#### Action item:
Below this line is a set of entries; quote exactly the lines from the line that contains "return [bm.verts.new((r *" to the line that contains "0.325), (0, 0.33)]", both lines included.

--- Dataset Enclosed Below ---

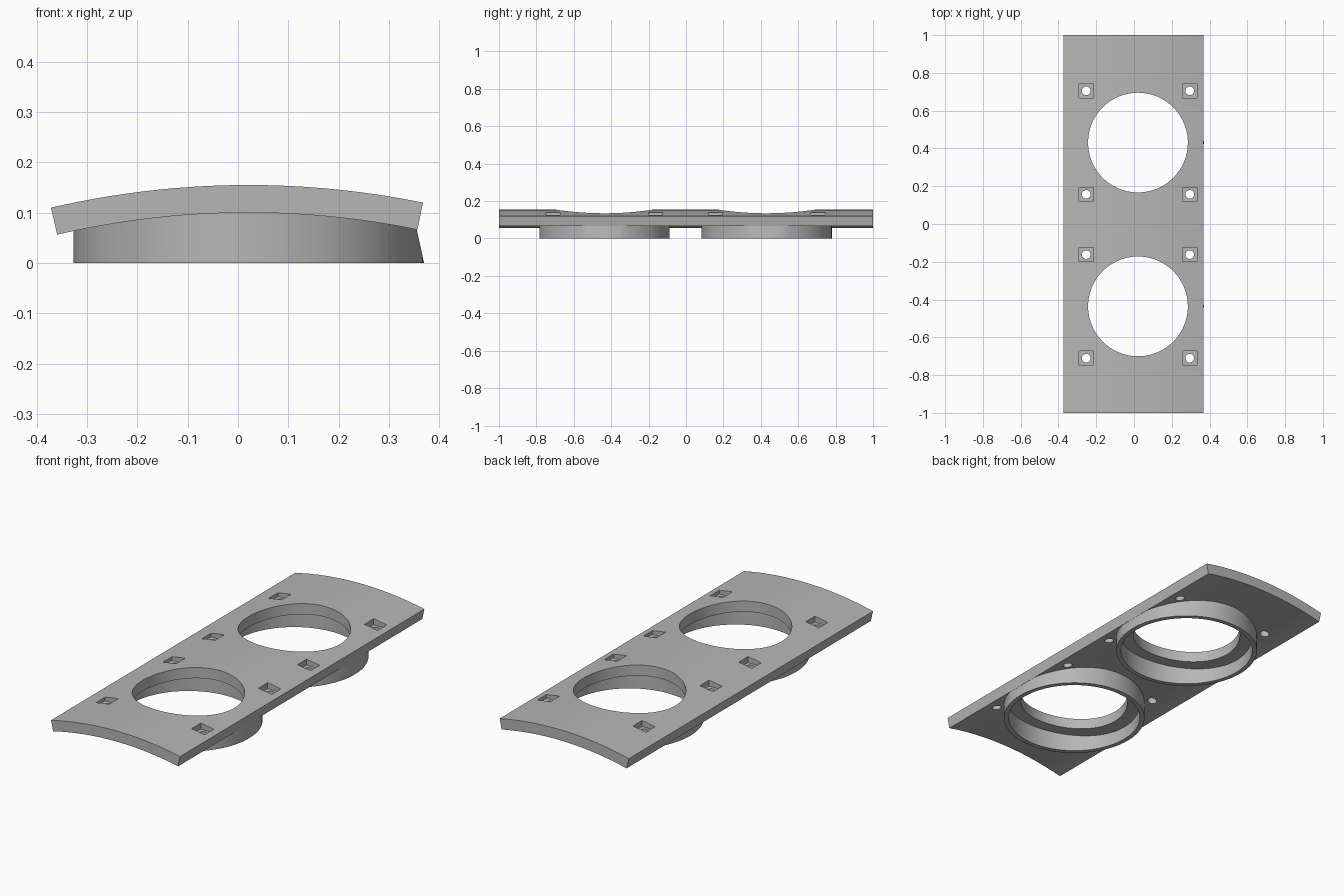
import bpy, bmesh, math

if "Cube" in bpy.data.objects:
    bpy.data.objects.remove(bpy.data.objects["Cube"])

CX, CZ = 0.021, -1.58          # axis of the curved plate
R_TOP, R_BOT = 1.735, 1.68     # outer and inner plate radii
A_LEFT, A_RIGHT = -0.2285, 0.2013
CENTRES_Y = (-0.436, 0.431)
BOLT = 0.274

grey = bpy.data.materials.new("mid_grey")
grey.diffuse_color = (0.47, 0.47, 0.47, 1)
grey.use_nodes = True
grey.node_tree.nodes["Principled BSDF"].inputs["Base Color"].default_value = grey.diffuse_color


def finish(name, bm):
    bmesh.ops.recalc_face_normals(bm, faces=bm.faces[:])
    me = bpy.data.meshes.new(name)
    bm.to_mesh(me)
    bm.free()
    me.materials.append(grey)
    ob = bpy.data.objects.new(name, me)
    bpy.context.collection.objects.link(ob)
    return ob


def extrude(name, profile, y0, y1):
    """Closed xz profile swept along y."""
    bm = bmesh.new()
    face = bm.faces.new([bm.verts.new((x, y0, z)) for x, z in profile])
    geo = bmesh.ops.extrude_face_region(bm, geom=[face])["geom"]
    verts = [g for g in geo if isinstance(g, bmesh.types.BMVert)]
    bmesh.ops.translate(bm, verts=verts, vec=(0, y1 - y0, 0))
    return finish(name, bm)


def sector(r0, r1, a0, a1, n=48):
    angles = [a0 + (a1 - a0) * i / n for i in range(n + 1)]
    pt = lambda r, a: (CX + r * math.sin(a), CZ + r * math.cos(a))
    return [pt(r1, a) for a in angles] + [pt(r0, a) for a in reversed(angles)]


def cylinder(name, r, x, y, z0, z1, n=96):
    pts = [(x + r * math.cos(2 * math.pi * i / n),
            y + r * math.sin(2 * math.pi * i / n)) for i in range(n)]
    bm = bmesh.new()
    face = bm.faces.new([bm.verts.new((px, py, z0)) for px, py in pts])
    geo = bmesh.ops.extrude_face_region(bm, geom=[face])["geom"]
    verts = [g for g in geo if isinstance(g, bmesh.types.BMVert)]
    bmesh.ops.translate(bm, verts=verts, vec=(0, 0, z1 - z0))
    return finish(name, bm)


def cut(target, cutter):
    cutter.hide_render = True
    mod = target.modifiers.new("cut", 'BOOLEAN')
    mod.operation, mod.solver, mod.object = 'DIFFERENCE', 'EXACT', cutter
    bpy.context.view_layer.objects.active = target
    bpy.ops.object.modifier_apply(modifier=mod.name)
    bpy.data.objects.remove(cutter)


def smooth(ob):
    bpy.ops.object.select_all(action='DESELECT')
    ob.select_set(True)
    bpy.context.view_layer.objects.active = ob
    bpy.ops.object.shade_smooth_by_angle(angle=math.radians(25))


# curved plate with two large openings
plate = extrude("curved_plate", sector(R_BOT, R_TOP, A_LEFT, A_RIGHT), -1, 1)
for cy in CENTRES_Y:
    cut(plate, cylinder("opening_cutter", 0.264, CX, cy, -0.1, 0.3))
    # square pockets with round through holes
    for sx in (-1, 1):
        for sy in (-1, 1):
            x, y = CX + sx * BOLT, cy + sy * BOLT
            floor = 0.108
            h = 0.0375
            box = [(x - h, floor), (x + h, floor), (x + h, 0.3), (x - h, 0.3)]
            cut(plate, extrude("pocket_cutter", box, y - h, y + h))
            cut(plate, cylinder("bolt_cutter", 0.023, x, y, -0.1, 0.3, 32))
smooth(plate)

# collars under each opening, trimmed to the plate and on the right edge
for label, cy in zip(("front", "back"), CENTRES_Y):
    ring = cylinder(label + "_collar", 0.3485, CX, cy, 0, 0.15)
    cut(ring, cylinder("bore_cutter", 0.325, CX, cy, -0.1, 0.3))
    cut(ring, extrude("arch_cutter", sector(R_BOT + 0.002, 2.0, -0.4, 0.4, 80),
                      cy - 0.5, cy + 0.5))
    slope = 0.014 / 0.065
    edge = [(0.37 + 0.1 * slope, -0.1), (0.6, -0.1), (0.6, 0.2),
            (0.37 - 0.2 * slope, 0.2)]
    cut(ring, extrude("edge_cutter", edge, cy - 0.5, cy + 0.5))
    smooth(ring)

--- End of Enclosed Dataset ---
--- Dataset Enclosed Below ---

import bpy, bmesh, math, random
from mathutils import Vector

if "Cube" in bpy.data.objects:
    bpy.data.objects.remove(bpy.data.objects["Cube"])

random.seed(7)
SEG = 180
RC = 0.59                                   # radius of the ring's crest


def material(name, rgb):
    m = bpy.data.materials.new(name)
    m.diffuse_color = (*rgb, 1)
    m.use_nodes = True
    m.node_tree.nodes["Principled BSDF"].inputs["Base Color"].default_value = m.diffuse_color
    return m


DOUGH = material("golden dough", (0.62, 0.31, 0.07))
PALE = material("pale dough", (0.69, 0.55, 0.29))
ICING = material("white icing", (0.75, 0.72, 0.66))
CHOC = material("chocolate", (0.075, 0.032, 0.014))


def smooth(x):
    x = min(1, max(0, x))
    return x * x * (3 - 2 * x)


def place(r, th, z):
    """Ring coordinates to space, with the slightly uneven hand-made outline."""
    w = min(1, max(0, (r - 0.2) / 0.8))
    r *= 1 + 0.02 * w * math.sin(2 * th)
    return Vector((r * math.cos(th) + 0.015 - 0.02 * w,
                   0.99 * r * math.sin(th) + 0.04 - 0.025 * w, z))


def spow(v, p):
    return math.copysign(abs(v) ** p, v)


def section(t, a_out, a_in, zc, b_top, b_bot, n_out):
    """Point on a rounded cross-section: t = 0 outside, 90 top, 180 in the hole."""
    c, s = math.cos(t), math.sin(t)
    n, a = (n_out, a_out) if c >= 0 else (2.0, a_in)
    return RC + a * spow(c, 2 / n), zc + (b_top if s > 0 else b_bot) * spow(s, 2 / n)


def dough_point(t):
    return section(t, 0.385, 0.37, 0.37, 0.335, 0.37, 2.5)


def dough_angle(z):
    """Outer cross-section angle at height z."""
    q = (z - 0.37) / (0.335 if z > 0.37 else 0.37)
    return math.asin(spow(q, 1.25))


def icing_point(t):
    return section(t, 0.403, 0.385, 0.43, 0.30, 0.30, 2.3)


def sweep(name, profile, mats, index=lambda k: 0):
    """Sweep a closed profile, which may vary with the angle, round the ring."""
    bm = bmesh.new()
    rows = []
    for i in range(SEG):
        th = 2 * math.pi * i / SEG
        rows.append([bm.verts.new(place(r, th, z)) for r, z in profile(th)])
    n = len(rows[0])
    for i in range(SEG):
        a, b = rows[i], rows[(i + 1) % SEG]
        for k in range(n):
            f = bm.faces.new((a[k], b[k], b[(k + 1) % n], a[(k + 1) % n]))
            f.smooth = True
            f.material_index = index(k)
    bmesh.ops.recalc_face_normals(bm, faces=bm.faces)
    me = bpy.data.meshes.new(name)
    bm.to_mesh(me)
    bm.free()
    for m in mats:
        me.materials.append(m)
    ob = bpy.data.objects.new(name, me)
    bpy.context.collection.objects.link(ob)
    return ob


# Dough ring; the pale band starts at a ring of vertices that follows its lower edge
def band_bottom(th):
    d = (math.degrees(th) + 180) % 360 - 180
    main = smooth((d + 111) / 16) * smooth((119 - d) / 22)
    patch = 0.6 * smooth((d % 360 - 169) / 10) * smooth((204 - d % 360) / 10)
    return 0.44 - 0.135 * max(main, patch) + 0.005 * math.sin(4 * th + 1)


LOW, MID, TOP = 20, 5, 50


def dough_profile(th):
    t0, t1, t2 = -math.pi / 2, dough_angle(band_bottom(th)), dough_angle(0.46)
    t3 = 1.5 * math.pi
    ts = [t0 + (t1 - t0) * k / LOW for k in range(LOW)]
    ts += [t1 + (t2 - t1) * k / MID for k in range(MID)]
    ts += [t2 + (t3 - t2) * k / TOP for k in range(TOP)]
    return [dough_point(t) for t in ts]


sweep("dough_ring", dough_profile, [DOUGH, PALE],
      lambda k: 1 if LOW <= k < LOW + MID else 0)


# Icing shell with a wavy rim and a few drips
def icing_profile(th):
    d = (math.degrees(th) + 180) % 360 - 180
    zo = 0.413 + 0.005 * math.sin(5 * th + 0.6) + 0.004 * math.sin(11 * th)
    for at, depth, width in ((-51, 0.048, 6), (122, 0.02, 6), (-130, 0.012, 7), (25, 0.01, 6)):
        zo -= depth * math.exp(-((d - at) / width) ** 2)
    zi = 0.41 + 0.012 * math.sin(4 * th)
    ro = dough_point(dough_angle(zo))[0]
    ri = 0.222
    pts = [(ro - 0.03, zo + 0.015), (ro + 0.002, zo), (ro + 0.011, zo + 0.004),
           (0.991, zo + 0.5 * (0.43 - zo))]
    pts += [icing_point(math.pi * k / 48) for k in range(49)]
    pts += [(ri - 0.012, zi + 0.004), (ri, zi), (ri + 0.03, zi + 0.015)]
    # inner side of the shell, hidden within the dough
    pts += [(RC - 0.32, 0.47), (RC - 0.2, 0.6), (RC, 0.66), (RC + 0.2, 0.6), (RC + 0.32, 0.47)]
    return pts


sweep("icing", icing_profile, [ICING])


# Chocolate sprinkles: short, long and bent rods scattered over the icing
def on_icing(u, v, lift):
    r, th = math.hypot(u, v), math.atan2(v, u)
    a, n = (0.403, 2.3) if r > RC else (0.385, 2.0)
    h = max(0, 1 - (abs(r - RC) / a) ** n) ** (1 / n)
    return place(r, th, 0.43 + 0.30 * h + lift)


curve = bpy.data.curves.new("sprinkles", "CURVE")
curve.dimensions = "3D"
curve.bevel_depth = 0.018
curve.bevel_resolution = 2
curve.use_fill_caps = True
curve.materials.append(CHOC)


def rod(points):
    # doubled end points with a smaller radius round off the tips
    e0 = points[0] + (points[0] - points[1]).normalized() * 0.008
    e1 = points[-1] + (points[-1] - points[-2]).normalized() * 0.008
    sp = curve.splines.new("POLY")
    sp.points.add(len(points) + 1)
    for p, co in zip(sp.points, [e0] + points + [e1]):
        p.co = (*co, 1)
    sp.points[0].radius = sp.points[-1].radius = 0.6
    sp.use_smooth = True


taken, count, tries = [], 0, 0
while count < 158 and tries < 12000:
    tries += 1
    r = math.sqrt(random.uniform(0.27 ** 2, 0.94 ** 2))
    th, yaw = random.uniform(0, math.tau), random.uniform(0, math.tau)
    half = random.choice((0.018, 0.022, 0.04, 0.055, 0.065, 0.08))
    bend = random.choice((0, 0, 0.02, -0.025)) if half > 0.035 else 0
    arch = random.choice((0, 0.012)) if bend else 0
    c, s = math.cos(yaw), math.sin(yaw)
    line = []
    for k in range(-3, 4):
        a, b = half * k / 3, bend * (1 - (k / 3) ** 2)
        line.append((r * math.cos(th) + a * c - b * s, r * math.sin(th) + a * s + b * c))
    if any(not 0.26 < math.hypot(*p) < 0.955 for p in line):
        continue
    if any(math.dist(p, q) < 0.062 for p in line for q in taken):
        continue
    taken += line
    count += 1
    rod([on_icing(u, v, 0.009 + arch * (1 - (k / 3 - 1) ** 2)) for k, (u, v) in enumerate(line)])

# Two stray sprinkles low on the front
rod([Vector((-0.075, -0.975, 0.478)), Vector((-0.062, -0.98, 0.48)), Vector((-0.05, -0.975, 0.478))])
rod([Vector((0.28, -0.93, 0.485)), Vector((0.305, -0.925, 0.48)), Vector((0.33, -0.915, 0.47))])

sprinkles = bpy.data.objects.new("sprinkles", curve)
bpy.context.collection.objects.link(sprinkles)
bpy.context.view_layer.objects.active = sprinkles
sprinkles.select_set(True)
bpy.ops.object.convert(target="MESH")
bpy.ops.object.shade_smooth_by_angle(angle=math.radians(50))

--- End of Enclosed Dataset ---
--- Dataset Enclosed Below ---

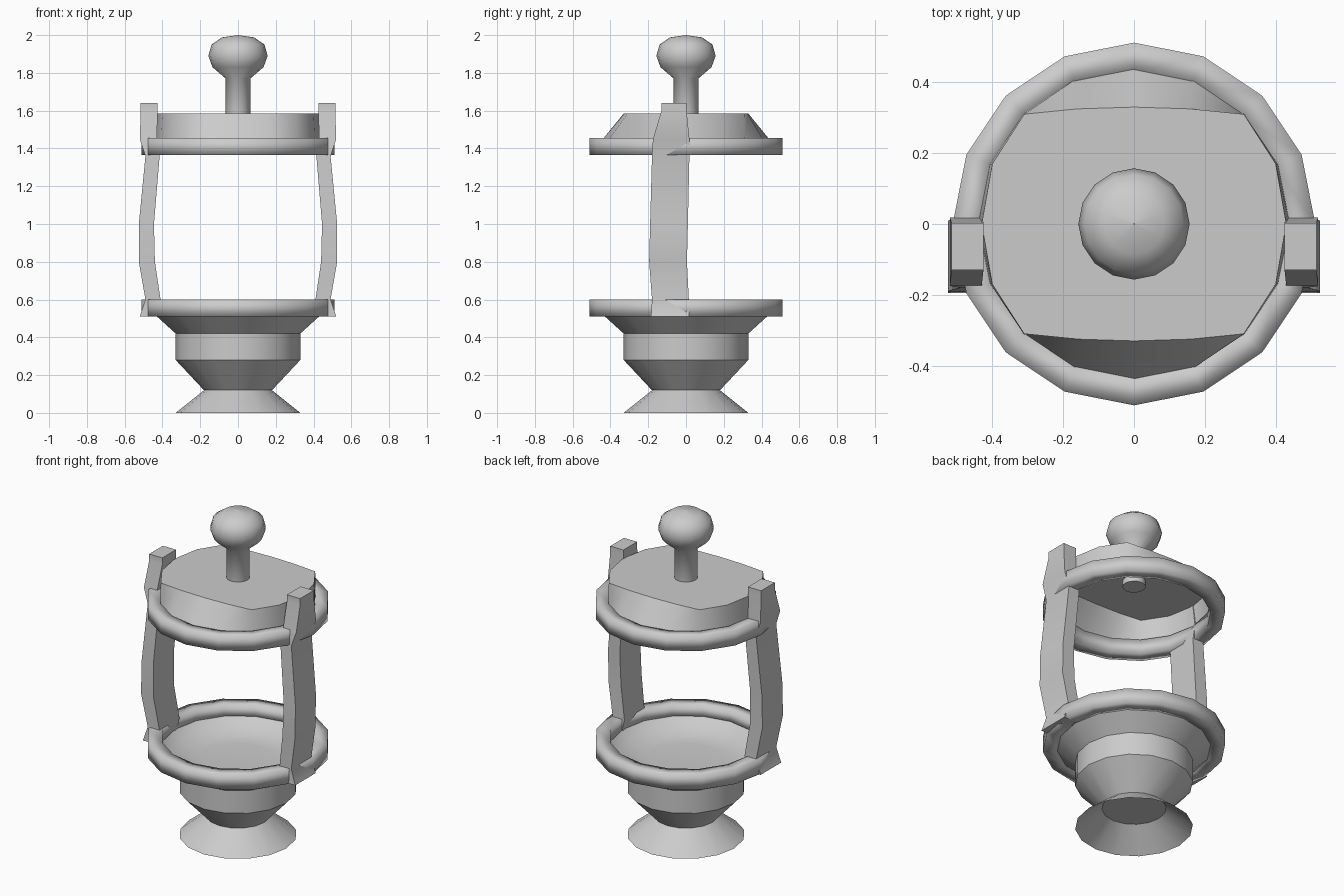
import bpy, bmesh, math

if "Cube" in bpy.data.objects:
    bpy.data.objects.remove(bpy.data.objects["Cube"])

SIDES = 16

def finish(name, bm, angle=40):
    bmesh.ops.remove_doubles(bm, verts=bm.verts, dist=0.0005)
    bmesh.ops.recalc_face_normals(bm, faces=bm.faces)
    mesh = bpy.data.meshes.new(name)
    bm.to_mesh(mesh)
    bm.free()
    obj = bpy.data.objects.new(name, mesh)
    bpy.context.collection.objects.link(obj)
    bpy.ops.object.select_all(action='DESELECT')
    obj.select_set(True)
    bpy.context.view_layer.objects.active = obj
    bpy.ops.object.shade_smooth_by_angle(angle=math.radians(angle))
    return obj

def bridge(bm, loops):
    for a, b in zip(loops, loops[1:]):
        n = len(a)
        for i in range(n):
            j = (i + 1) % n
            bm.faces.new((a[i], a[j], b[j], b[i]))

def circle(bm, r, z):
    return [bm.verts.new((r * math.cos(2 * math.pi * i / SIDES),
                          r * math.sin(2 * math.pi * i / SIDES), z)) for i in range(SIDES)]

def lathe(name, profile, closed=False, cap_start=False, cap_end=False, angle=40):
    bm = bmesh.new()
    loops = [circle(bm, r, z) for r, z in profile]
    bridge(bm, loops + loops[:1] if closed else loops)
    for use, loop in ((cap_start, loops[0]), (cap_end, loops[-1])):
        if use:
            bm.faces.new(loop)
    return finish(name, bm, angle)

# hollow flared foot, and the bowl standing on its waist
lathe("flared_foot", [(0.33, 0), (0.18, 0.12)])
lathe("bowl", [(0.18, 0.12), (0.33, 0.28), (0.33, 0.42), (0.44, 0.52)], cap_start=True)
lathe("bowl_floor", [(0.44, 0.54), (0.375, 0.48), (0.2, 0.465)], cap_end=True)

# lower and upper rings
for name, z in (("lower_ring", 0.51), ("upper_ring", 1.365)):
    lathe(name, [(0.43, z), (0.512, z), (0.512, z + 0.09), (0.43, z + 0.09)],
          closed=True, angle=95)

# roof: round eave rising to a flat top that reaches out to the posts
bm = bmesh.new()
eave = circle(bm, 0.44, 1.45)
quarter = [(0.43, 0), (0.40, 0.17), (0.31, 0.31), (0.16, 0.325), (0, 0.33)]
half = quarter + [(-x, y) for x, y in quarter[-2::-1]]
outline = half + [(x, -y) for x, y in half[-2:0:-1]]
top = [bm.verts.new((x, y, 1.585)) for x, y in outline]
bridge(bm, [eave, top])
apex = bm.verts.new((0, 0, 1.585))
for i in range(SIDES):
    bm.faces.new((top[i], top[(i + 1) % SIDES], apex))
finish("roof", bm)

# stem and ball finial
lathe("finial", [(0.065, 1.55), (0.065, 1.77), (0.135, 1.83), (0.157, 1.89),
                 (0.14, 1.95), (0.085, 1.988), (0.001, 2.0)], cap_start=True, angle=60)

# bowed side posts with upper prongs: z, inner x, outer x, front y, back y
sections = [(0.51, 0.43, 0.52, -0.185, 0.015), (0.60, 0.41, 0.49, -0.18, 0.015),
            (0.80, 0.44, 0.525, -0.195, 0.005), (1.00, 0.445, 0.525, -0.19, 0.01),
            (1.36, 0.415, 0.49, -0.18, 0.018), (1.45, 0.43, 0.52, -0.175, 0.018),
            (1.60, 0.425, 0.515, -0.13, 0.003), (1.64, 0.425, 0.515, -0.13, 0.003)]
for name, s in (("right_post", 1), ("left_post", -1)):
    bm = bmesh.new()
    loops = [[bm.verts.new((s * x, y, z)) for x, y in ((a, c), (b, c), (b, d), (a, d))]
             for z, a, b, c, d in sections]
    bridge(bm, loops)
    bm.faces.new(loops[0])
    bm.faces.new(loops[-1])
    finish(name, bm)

--- End of Enclosed Dataset ---

#### Exercise answer:
    return [bm.verts.new((r * math.cos(2 * math.pi * i / SIDES),
                          r * math.sin(2 * math.pi * i / SIDES), z)) for i in range(SIDES)]

def lathe(name, profile, closed=False, cap_start=False, cap_end=False, angle=40):
    bm = bmesh.new()
    loops = [circle(bm, r, z) for r, z in profile]
    bridge(bm, loops + loops[:1] if closed else loops)
    for use, loop in ((cap_start, loops[0]), (cap_end, loops[-1])):
        if use:
            bm.faces.new(loop)
    return finish(name, bm, angle)

# hollow flared foot, and the bowl standing on its waist
lathe("flared_foot", [(0.33, 0), (0.18, 0.12)])
lathe("bowl", [(0.18, 0.12), (0.33, 0.28), (0.33, 0.42), (0.44, 0.52)], cap_start=True)
lathe("bowl_floor", [(0.44, 0.54), (0.375, 0.48), (0.2, 0.465)], cap_end=True)

# lower and upper rings
for name, z in (("lower_ring", 0.51), ("upper_ring", 1.365)):
    lathe(name, [(0.43, z), (0.512, z), (0.512, z + 0.09), (0.43, z + 0.09)],
          closed=True, angle=95)

# roof: round eave rising to a flat top that reaches out to the posts
bm = bmesh.new()
eave = circle(bm, 0.44, 1.45)
quarter = [(0.43, 0), (0.40, 0.17), (0.31, 0.31), (0.16, 0.325), (0, 0.33)]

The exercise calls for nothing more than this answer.